Segment Start: Records for processing

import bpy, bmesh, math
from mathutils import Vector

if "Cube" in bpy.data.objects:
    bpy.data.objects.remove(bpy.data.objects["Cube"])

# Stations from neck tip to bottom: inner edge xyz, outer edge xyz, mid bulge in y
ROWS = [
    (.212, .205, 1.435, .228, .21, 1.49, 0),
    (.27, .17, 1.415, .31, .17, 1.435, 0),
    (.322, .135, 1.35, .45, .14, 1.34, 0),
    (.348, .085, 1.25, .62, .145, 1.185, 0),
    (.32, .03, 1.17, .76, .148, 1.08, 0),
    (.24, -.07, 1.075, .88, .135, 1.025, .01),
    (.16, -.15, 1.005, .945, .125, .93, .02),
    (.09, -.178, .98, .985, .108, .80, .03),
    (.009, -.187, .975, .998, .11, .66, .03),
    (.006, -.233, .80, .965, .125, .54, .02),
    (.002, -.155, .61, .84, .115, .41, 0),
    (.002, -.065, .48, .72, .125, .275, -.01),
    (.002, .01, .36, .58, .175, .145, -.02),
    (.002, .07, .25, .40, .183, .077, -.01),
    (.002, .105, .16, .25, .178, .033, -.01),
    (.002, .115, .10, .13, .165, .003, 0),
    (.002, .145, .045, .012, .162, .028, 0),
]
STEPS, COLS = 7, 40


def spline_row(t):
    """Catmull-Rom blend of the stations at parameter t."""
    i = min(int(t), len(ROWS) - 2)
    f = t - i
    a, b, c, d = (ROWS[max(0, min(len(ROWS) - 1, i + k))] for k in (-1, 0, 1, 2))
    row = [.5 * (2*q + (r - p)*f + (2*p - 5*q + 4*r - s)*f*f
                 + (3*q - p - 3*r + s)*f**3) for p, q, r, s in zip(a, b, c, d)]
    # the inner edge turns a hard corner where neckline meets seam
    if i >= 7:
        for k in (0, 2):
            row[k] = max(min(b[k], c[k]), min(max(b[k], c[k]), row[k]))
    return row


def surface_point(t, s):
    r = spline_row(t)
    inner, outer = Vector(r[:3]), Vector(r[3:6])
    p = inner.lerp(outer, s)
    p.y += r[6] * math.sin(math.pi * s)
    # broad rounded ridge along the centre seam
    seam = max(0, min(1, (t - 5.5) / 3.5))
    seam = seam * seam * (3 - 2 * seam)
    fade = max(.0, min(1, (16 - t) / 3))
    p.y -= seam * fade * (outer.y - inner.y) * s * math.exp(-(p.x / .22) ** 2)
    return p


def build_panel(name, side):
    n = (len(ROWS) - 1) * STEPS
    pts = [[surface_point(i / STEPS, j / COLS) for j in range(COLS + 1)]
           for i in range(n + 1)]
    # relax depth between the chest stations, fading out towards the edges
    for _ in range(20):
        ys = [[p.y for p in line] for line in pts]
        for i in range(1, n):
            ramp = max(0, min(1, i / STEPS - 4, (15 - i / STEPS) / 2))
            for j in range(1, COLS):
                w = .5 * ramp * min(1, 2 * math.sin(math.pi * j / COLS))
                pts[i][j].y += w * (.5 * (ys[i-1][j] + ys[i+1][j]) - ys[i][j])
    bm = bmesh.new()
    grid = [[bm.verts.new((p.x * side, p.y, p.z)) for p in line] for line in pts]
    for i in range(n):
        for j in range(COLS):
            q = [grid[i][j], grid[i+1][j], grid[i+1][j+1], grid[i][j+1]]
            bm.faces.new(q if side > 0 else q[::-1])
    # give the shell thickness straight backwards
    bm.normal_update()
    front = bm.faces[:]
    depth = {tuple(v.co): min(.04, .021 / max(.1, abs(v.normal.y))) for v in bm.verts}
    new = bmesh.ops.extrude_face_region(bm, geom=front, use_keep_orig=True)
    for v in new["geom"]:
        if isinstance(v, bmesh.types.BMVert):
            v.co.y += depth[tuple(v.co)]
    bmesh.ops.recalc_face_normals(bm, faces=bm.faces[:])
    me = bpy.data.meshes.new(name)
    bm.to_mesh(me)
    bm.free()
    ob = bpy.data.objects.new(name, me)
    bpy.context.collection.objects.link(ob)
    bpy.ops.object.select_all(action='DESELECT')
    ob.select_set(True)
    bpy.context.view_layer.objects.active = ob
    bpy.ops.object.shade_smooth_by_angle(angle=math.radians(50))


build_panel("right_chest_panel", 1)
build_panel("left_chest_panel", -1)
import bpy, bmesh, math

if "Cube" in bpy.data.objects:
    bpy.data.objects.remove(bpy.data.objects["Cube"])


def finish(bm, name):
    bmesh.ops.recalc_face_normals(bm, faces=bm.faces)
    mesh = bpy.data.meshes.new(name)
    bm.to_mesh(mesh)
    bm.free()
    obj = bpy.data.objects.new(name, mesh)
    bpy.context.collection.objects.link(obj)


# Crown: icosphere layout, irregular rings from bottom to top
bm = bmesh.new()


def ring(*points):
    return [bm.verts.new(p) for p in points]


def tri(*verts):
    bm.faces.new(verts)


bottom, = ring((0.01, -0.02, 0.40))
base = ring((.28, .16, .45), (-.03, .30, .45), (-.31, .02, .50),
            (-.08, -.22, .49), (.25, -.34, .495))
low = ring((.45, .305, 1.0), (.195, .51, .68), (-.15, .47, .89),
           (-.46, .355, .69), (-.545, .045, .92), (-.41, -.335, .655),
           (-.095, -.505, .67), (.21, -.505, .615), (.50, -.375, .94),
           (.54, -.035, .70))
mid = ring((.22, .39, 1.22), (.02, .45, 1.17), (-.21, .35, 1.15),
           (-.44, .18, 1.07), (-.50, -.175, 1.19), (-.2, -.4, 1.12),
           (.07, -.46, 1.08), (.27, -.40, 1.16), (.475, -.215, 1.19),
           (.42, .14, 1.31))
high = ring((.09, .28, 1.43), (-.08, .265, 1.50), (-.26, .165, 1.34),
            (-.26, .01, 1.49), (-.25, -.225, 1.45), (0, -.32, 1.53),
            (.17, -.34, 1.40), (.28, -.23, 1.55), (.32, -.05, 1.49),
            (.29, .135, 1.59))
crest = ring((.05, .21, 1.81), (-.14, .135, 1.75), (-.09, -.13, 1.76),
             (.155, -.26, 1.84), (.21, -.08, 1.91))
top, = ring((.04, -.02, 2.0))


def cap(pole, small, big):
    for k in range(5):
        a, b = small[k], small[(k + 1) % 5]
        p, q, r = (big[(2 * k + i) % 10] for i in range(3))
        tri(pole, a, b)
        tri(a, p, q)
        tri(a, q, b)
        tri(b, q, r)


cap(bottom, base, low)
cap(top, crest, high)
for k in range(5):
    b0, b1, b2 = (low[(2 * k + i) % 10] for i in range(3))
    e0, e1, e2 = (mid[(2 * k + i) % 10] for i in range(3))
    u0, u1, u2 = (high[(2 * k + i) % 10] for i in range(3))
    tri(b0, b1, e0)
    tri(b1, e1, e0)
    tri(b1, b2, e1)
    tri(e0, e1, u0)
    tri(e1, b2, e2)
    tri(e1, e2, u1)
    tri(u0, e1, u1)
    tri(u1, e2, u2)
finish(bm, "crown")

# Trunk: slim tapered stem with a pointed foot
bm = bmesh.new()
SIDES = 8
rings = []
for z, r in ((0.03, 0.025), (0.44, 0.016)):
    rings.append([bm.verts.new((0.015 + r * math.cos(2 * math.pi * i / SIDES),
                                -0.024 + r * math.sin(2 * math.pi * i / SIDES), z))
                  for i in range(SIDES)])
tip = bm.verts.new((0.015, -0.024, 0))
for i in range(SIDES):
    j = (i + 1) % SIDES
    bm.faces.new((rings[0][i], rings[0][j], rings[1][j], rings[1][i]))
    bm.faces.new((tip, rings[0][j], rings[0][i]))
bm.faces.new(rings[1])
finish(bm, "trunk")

Segment End: Records for processing

> **Work to complete**
Check each line of the records above for the word "context", then give the number of lines that have it, with no other words.

> **Reply**
3